Total: 1,914 Miles
After a good night's sleep at the Lincoln Motel, Sharon and I headed out for another day of adventure. We hoped to meet some more people along the route today, but it wound up being more of a sightseeing day. We hoped to stop at John Hargrove's unique museum near Arcadia, but his gate was closed, signalling that he wasn't available. so we moved on.
There are several other interesting and unusual sights to see in Arcadia, so we started with a 66 foot tall neon pop bottle at the appropriately named "Pop's". The place is new, beautifully modern, and has hundreds of different flavors and brands of pop (or soda as some of you non-midwesterners like to call it).
Next stop was this architectural gem, the round barn. It is one of the most recognized structures in Oklahoma, and the story of its restoration is even more incredible than when it was built in the first place.
Just outside of Arcadia are the remnants of an old gas station. The owners of the station purchased a set of counterfeiting plates from a "salesman" and quickly set up shop in the back room. Their counterfeiting operation didn't last too long before they were arrested. The station shut down when they were hauled off to prison and it never reopened.
My last trip through Oklahoma City wasn't very pleasant so Sharon and I vowed to find at least one interesting thing about OKC. We took a different route through the city this time; an alignment of old Route 66 referred to as the Beltway loop. It was a good choice as it gave us an opportunity to see many unique old gas stations and motels, like the Owl Court below. This is a beautiful and unique motel, though it's currently in a state of major disrepair. The owner was there working on it, and when his long term restoration project is complete this will be a true historic gem.
We also found a great restaurant for lunch called Ann's Chicken Fry House. Good found, great waitresses and wonderful ambiance. My opinion of Oklahoma City has changed much for the better.

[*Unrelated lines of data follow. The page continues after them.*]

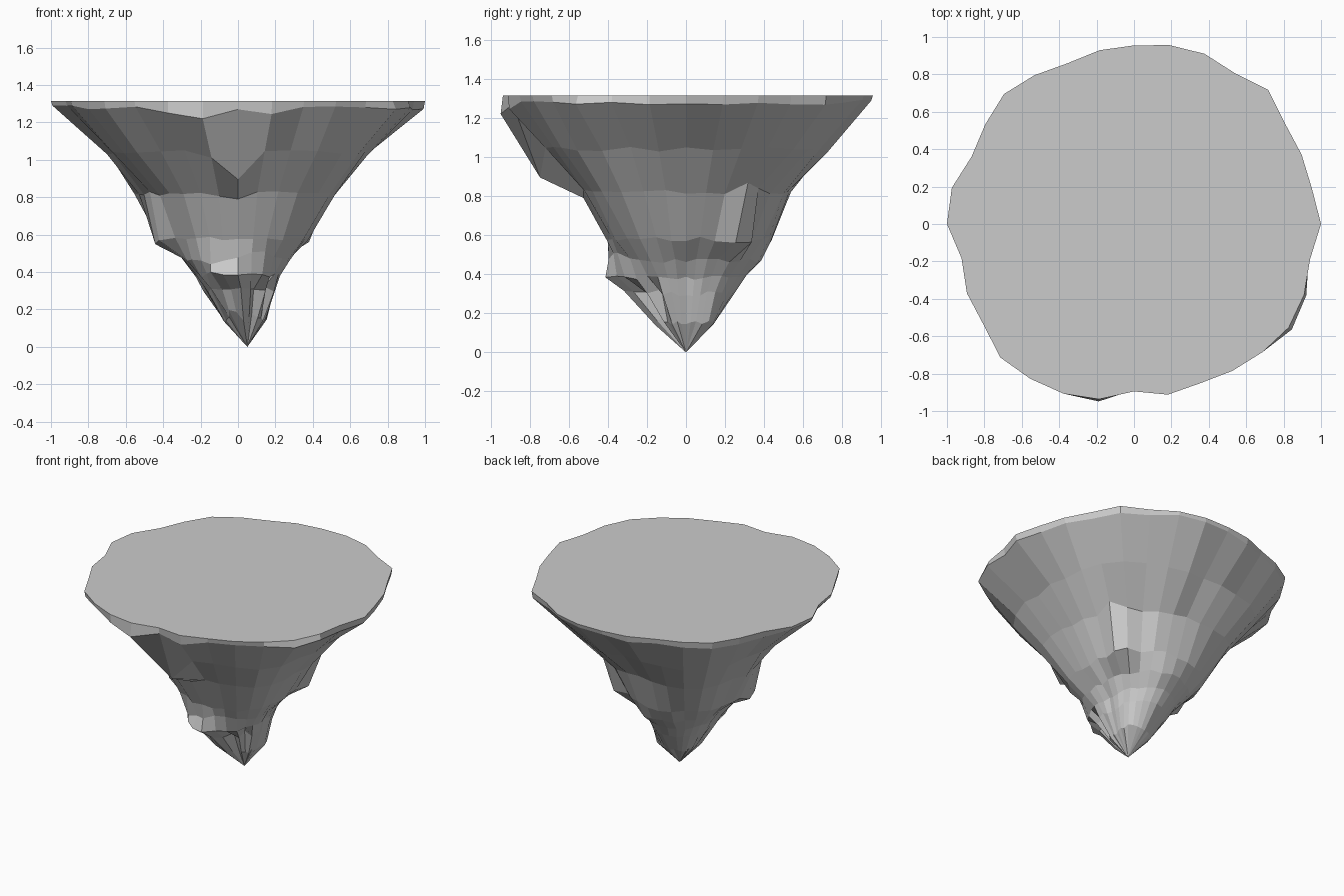
import bpy, bmesh, math, random

random.seed(4)
N = 32
# Plan outline of the flat top: one radius per 11.25 degrees, from +x
RIM = [1.0, .97, .97, .97, 1.015, .97, .985, .975, .955, .947, .93, .957, .983, .957, .94, .993,
       1.0, .94, .967, .968, 1.01, .996, .982, .955, .895, .93, .922, .945, .97, .995, .985, .96]

# Lower rings: height and radii towards E, NE, N, NW, W, SW, S, SE
RINGS = [
    (1.04, [.69, .76, .72, .79, .68, .76, .71, .79]),
    (.82, [.52, .52, .54, .62, .53, .50, .53, .60]),
    (.58, [.36, .40, .44, .44, .42, .39, .41, .43]),
    (.47, [.26, .31, .39, .36, .29, .34, .37, .34]),
    (.38, [.20, .25, .31, .27, .21, .27, .40, .28]),
    (.30, [.17, .21, .25, .22, .19, .22, .29, .22]),
    (.15, [.11, .16, .14, .13, .10, .13, .16, .13]),
]

# Crags: (ring, outline index, outward push, lift)
CRAGS = [
    (0, 23, 0, -.04), (0, 24, .07, -.14), (1, 23, -.01, -.02), (1, 24, .01, -.02),
    (1, 3, .04, .05), (2, 3, .06, -.01), (1, 4, 0, .03), (2, 4, .06, -.02),
    (2, 17, .05, -.02), (2, 18, .05, -.01), (3, 22, .03, -.02), (4, 22, .04, .01),
    (3, 24, .03, .01), (3, 25, .02, .04), (3, 26, .03, .05), (4, 23, .04, .01),
    (4, 24, .03, .01), (5, 21, .05, .01), (5, 26, -.07, 0), (5, 24, .03, .01),
    (5, 28, -.04, .02), (6, 22, .06, .04), (6, 23, .05, .04), (6, 26, -.03, .02),
]


def smooth_radius(values, i):
    """Blend the eight compass radii around the ring."""
    t = i * 8 / N
    k = int(t)
    f = t - k
    return values[k % 8] * (1 - f) + values[(k + 1) % 8] * f


def polar(r, i, z, cx=0.0):
    a = 2 * math.pi * i / N
    return (cx + r * math.cos(a), r * math.sin(a), z)


bm = bmesh.new()

# Flat top and the thin uneven rim beneath it
loops = [[bm.verts.new(polar(r, i, 1.315)) for i, r in enumerate(RIM)]]
lip = []
for i, r in enumerate(RIM):
    push = {23: .012, 29: .02, 30: .012}.get(i, -.008)
    z = {23: 1.22, 22: 1.25, 24: 1.27, 25: 1.245}.get(i, 1.285 + random.uniform(-.02, .01))
    lip.append(bm.verts.new(polar(r + push, i, z)))
loops.append(lip)
bm.faces.new(loops[0])

# Tapering rocky underside
for k, (z, radii) in enumerate(RINGS):
    ring = []
    cx = .03 * max(0, k - 4) / 2
    for i in range(N):
        r = smooth_radius(radii, i) * (1 + (RIM[i] - .965) * .4)
        r *= 1 + random.uniform(-.02, .02)
        h = z + random.uniform(-.012, .012)
        for ring_id, at, push, lift in CRAGS:
            if ring_id == k and at == i:
                r += push
                h += lift
        ring.append(bm.verts.new(polar(r, i, h, cx)))
    loops.append(ring)

for a, b in zip(loops, loops[1:]):
    for i in range(N):
        j = (i + 1) % N
        bm.faces.new((a[i], a[j], b[j], b[i]))

# Pointed tip
tip = bm.verts.new((.05, 0, 0))
for i in range(N):
    bm.faces.new((loops[-1][i], loops[-1][(i + 1) % N], tip))

bmesh.ops.recalc_face_normals(bm, faces=bm.faces)
mesh = bpy.data.meshes.new("floating_rock")
bm.to_mesh(mesh)
bm.free()
rock = bpy.data.objects.new("floating_rock", mesh)
bpy.context.collection.objects.link(rock)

Oklahoma offers up some pristine sections of Route 66 where the original concrete roadway exists for miles-long stretches. One of the nicest is near the village of Hydro. Also near hydro is this restored classic gas station. Originally built in 1929, it was purchased by Carl and Lucille Hammons in 1941. Lucille was a Route 66 icon for 59 years at this location. The station was recently restored.
We stopped off at the Route 66 Museum in Clinton, Oklahoma. I had been there on my last trip but Sharon hadn't so we enjoyed a leisurely walk through the history of the Mother Road.
One stop we were hoping to make in Erick, Oklahoma was to see the Mediocre Music Makers, Harley and Annabelle Russell. This couple loves to visit with and entertain route travelers as they pass through their small town. We were really looking forward to meeting them but Annabelle has been having serious health problems and they weren't available. I hope we get another opportunity to meet them someday.
We decided to continue on to Shamrock, Texas to spend the night. We stayed in a wonderful little motel called The Blarney Stone. Basic but comfortable and clean. I'm glad we picked it. One of my very favorite Route 66 icons is located in Shamrock; the famed Conoco station. This fabulously restored station is a sight to behold, whether in the daylight or lit up in glorious neon at night.
Today we are off for more adventures, hopefully ending up in Tucumcari, New Mexico.